A whole plate of various caramel desserts!

Large Dessert Plate - Use

Caramel dipped jumbo marshmallows.

Marshmallows - Use

Caramel, milk, and white chocolate drizzled macaroons.

Macaroons - Use

And last, but definitely not least, caramel and chocolate dipped pretzels!

Pretzels - Use

Believe or not, we still have more news from the show! A new product…some famous speakers…so check back tomorrow for the next post about our IDDBA adventures!

IDDBA 2015: Part 2

As promised in our post yesterday, IDDBA 2015: Part 1, here are some more pictures from our Daffy Farms booth at the IDDBA’s Dairy-Deli-Bake Seminar and Expo at the Georgia World Congress Center in Atlanta, Georgia!

Full Booth 1 - Use

Full Booth 2 - Use

Full Booth 3 - Use

We found this fantastic round shelf that not only has an urban vibe, it reinforces the round idea of a caramel apple. This display, full of handmade gourmet caramel apples made with our Daffy Apple Traditional Dipping Caramel, Daffy Apple Red Candy Dipping Caramel, and Daffy Farms All Natural Dipping Caramel, turned out to be quite picture-worthy, judging from how many folks stopped to snap a photo of it!

Round Shelf 1 - Use

And, of course, some close-ups of the apples!!

Close Apples 1 - Use

Close Apples 2 - Use

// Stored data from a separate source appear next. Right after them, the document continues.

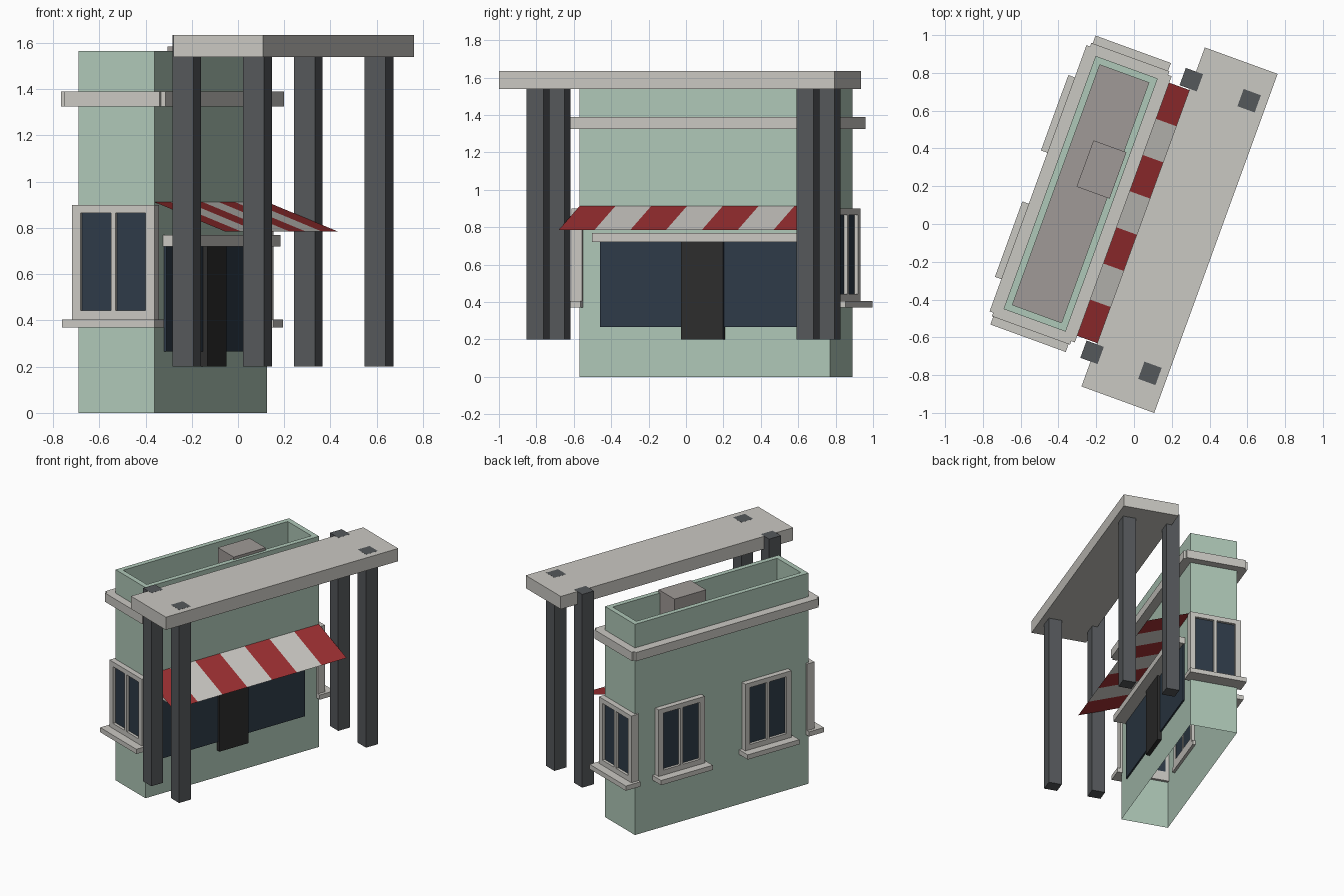
import bpy, bmesh
from math import radians
from mathutils import Matrix, Vector

cube = bpy.data.objects.get("Cube")
if cube:
    bpy.data.objects.remove(cube, do_unlink=True)


def material(name, r, g, b):
    lin = [((c / 255 + 0.055) / 1.055) ** 2.4 for c in (r, g, b)] + [1]
    m = bpy.data.materials.new(name)
    m.use_nodes = True
    m.diffuse_color = lin
    m.node_tree.nodes["Principled BSDF"].inputs["Base Color"].default_value = lin
    return m


GREEN = material("pale green wall", 175, 200, 184)
STONE = material("light stone", 202, 200, 194)
POST = material("dark grey post", 85, 88, 91)
GLASS = material("dark blue glass", 46, 59, 72)
BLACK = material("black door", 45, 45, 45)
RED = material("awning red", 158, 48, 50)
WHITE = material("awning white", 206, 204, 199)
ROOF = material("warm grey roof", 160, 154, 151)

# Shop frame: local x points out of the shopfront, local y runs along it
SHOP = Matrix.Translation((-0.2825, 0.16, 0)) @ Matrix.Rotation(radians(-20), 4, 'Z')
HALF_W, HALF_L = 0.175, 0.713


def finish(name, bm, mats, frame=SHOP):
    me = bpy.data.meshes.new(name)
    bm.to_mesh(me)
    bm.free()
    for m in mats:
        me.materials.append(m)
    ob = bpy.data.objects.new(name, me)
    bpy.context.collection.objects.link(ob)
    ob.matrix_world = frame
    return ob


def add_box(bm, x, y, z):
    """Add a box from (low, high) ranges."""
    lo, hi = Vector((x[0], y[0], z[0])), Vector((x[1], y[1], z[1]))
    mat = Matrix.Translation((lo + hi) / 2) @ Matrix.Diagonal((*(hi - lo), 1))
    return bmesh.ops.create_cube(bm, size=1, matrix=mat)


def boxes(name, mat, ranges, frame=SHOP):
    bm = bmesh.new()
    for r in ranges:
        add_box(bm, *r)
    return finish(name, bm, [mat], frame)


# Building shell: open underneath, with a sunken roof inside the parapet
bm = bmesh.new()
add_box(bm, (-HALF_W, HALF_W), (-HALF_L, HALF_L), (0, 1.565))
bm.normal_update()
bottom = [f for f in bm.faces if f.normal.z < -0.9]
top = [f for f in bm.faces if f.normal.z > 0.9]
bmesh.ops.delete(bm, geom=bottom, context='FACES_ONLY')
bmesh.ops.inset_region(bm, faces=top, thickness=0.052)
out = bmesh.ops.extrude_discrete_faces(bm, faces=top)
bmesh.ops.translate(bm, vec=(0, 0, -0.165), verts=out["faces"][0].verts[:])
out["faces"][0].material_index = 1
finish("building", bm, [GREEN, ROOF])

boxes("roof_unit", ROOF, [((-0.033, 0.153), (0.028, 0.289), (1.4, 1.585))])

# Cornice: two long strips and two end strips
band = (1.325, 1.39)
for side in (-1, 1):
    def span(a, b):
        return tuple(sorted((side * a, side * b)))
    boxes("cornice_long", STONE, [(span(HALF_W, 0.24), (-0.75, 0.75), band)])
    boxes("cornice_end", STONE, [((-0.22, 0.22), span(HALF_L, 0.77), band)])


# Windows: frame, glass and sill, facing local +x
def window(angle, distance, offset):
    frame = (SHOP @ Matrix.Rotation(radians(angle), 4, 'Z')
             @ Matrix.Translation((distance, offset, 0)))
    depth, w = (-0.02, 0.04), 0.19
    low, high, inner = 0.443, 0.865, 0.15
    boxes("window_frame", STONE, [
        (depth, (-w, -inner), (0.4, 0.9)),
        (depth, (inner, w), (0.4, 0.9)),
        (depth, (-inner, inner), (0.4, low)),
        (depth, (-inner, inner), (high, 0.9)),
        (depth, (-0.011, 0.011), (low, high))], frame)
    boxes("window_glass", GLASS, [((-0.015, 0.02), (-inner, inner), (low, high))], frame)
    boxes("window_sill", STONE, [((-0.02, 0.101), (-0.2125, 0.2125), (0.37, 0.405))], frame)


window(90, HALF_L, 0)
window(-90, HALF_L, 0)
for offset in (-0.356, 0.356):
    window(180, HALF_W, offset)

# Shopfront
boxes("shop_window", GLASS, [((0.165, 0.186), (-0.592, 0.592), (0.265, 0.72))])
boxes("door", BLACK, [((0.165, 0.205), (-0.125, 0.115), (0.2, 0.72))])
boxes("shopfront_lintel", STONE, [((0.165, 0.275), (-0.605, 0.605), (0.72, 0.77))])

# Striped awning sheet
bm = bmesh.new()
stripes = 7
step = 2 * HALF_L / stripes
for i in range(stripes):
    a = -HALF_L + i * step
    b = a + step
    corners = [(HALF_W, a, 0.912), (0.5, a, 0.785), (0.5, b, 0.785), (HALF_W, b, 0.912)]
    face = bm.faces.new([bm.verts.new(c) for c in corners])
    face.material_index = i % 2
finish("awning", bm, [RED, WHITE])

# Canopy slab on four posts
boxes("canopy", STONE, [((0.353, 0.763), (-0.957, 0.953), (1.54, 1.635))])
s = 0.0485
for x in (0.344, 0.67):
    for y in (-0.768, 0.768):
        boxes("canopy_post", POST, [((x - s, x + s), (y - s, y + s), (0.2, 1.6355))])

Close Apples 3 - Use

The gourmet caramel apples may have been the stars of the show, but be sure to check back tomorrow for more photos of caramel desserts we had on display featuring our All Natural Baker’s Caramel!!

Did you know . . .

BannerCrunchApplesRarely do we think of apples in terms of numbers, well at Daffy Farms we do, but that’s because we use a lot of apples!  Throughout the world there are over 7,500 different varieties of apples and around 2,500 of them are grown in the United States alone.  The only variety native to North America is the crabapple. Out of all of the different kinds of apples only 100 varieties are grown for commercial use. Apple trees grow and thrive in all 50 U.S. states, but only 36 house commercial apple growing orchards. Learn more about apples and numbers here!

Did you know . . .

CAM01253 - UseThe Granny Smith apple originated in Australia in 1868. It was cultivated by Maria Ann Smith, who emigrated with her husband, Thomas Smith, to Australia from England in 1839. Maria and Thomas purchased a small orchard in 1855 and though there are different tales, it seems the first Granny Smith seedling grew by chance. Soon after the accidental tree began producing apples, Maria learned that its fruit was green in color, sweet and crisp, and great for cooking and storing. She would go on to sell her apples at Sydney’s George Street Market once a week, where they quickly became popular and known as “Granny Smith’s apples.”